*What to work on:*
Copy every line from the records that holds the word "cutters".

*Entries supplied:*
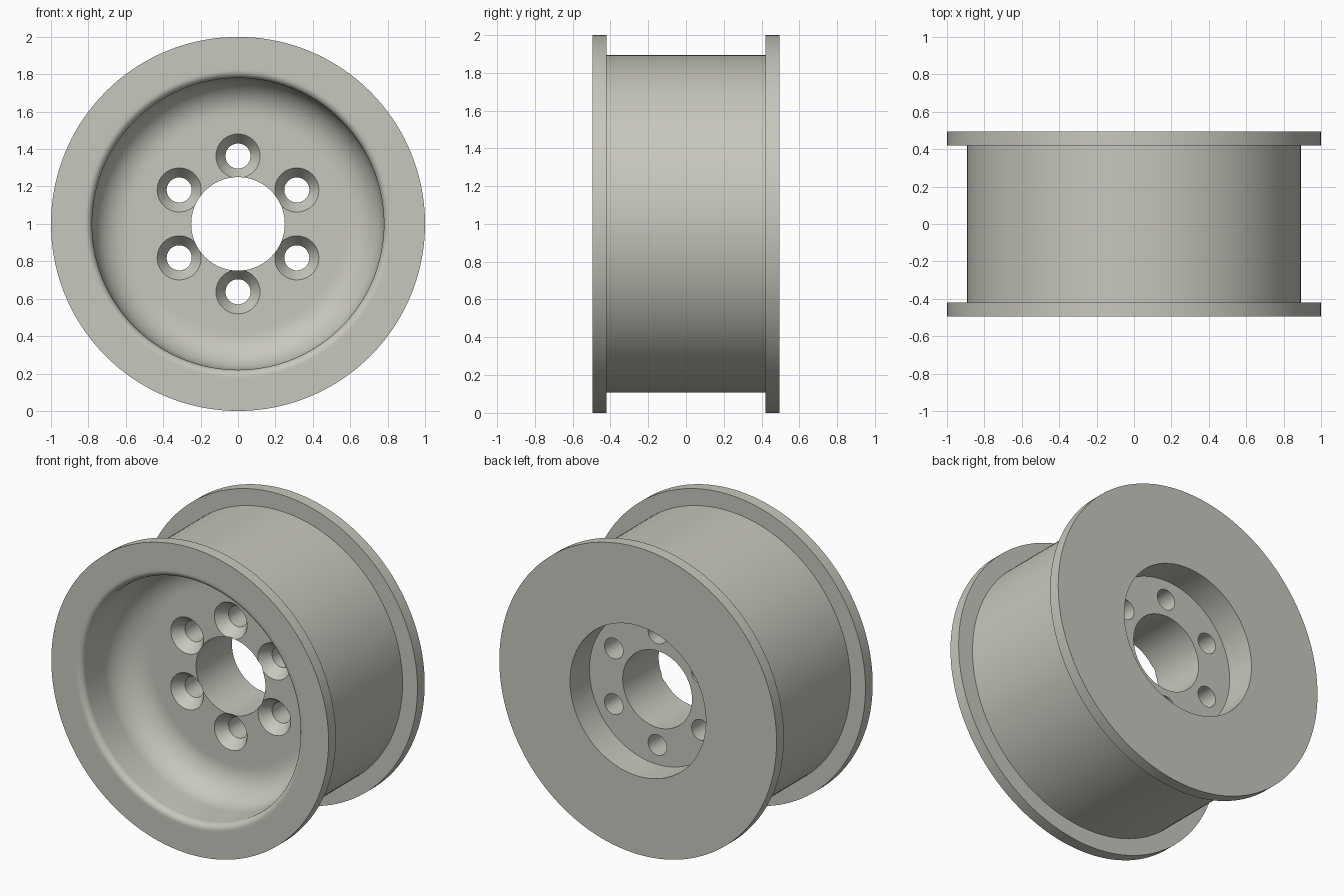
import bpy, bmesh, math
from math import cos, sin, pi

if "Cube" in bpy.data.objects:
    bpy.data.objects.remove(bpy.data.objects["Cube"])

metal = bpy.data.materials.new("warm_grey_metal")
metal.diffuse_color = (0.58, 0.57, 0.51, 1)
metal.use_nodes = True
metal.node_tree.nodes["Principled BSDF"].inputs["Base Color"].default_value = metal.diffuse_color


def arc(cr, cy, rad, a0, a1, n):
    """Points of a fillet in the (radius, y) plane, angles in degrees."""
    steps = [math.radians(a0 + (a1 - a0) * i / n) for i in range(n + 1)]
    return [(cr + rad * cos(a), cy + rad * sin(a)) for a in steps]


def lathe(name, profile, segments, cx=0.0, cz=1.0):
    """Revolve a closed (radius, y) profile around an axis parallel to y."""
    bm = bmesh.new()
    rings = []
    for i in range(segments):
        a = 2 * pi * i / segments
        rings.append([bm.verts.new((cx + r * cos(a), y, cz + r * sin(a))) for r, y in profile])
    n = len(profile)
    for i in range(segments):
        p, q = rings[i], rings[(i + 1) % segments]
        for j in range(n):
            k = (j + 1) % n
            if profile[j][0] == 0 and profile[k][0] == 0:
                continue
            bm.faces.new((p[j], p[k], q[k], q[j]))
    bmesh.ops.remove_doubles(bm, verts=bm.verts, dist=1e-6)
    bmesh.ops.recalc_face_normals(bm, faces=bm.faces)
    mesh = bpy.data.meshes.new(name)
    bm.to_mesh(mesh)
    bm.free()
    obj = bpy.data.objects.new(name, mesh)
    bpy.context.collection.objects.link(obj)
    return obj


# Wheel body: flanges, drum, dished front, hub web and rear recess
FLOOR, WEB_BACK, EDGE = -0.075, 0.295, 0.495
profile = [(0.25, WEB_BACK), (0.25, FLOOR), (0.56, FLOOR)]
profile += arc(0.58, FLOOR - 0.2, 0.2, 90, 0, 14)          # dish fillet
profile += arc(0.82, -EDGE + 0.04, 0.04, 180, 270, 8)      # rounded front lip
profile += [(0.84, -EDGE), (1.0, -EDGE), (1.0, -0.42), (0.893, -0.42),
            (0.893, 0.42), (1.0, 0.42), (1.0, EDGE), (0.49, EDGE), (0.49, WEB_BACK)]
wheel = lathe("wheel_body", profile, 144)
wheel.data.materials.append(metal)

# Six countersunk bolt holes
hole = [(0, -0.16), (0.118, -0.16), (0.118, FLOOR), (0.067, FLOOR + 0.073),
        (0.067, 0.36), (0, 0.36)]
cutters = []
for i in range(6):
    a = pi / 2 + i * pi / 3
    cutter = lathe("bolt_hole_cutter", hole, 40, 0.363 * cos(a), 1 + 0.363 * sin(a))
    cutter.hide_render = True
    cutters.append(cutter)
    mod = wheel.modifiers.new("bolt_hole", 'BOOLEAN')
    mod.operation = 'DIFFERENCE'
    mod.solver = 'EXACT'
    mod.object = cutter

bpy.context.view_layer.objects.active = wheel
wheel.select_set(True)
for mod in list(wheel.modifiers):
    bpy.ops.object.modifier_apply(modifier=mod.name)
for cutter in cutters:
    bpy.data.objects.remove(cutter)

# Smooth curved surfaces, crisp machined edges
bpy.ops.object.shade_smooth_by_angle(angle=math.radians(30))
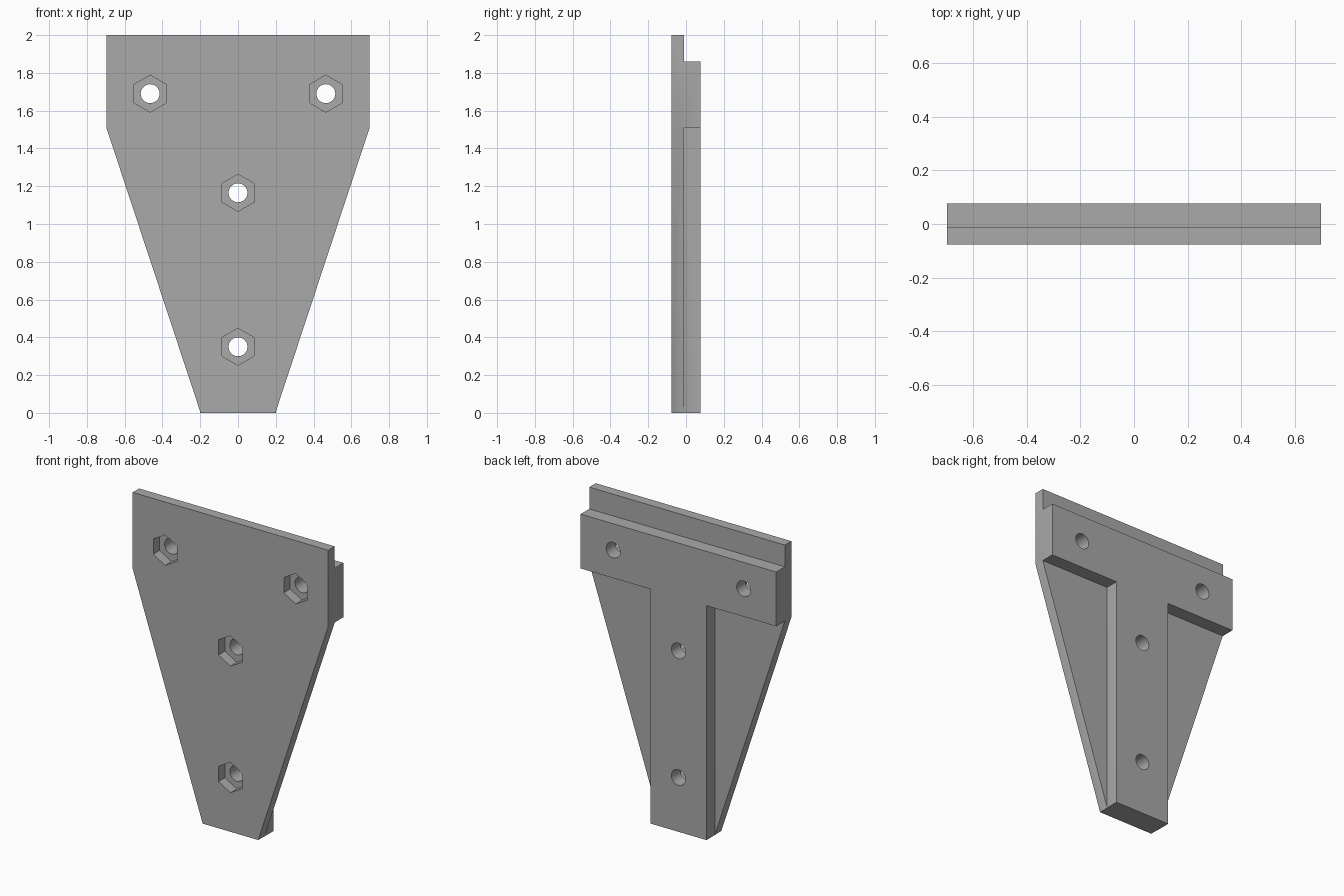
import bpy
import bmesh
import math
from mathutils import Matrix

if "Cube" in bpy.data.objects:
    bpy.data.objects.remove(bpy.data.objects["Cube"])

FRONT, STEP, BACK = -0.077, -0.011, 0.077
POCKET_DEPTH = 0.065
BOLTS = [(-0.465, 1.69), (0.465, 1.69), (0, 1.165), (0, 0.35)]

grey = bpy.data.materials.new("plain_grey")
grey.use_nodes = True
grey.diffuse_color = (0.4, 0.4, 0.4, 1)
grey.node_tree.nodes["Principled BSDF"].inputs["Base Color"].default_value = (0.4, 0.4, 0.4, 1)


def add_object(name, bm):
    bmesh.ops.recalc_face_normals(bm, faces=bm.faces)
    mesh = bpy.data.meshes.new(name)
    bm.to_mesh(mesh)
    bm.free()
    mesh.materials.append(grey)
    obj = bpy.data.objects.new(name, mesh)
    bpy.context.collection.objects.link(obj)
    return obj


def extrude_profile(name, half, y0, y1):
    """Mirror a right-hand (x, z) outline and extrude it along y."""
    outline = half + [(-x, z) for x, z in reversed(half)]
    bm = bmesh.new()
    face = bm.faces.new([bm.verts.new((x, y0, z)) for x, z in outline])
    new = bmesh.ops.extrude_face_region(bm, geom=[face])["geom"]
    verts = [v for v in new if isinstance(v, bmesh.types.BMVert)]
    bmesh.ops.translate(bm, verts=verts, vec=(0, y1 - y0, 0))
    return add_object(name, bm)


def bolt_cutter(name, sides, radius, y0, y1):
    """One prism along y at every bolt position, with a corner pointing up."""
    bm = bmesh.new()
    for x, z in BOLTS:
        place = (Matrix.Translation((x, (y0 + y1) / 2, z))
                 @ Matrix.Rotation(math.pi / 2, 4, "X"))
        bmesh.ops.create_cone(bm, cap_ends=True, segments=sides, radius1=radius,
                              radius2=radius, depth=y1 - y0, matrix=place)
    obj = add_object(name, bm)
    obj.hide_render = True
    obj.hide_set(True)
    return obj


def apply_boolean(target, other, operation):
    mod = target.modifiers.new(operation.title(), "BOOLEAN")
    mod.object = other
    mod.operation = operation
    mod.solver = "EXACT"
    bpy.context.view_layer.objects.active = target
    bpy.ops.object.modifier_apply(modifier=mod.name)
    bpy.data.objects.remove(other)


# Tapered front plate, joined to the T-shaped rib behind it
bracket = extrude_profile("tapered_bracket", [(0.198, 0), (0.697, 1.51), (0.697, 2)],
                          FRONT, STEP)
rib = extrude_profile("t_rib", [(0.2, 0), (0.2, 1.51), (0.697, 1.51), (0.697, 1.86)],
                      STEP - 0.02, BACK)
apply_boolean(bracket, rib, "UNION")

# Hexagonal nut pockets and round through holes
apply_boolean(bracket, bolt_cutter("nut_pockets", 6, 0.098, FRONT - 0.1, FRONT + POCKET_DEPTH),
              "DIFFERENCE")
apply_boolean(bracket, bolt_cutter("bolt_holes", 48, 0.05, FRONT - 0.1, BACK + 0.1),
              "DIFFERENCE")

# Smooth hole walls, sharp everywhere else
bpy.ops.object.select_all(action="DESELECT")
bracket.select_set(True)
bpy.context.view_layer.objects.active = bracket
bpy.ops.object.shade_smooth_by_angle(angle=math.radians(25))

*Output of the exercise:*
cutters = []
    cutters.append(cutter)
for cutter in cutters:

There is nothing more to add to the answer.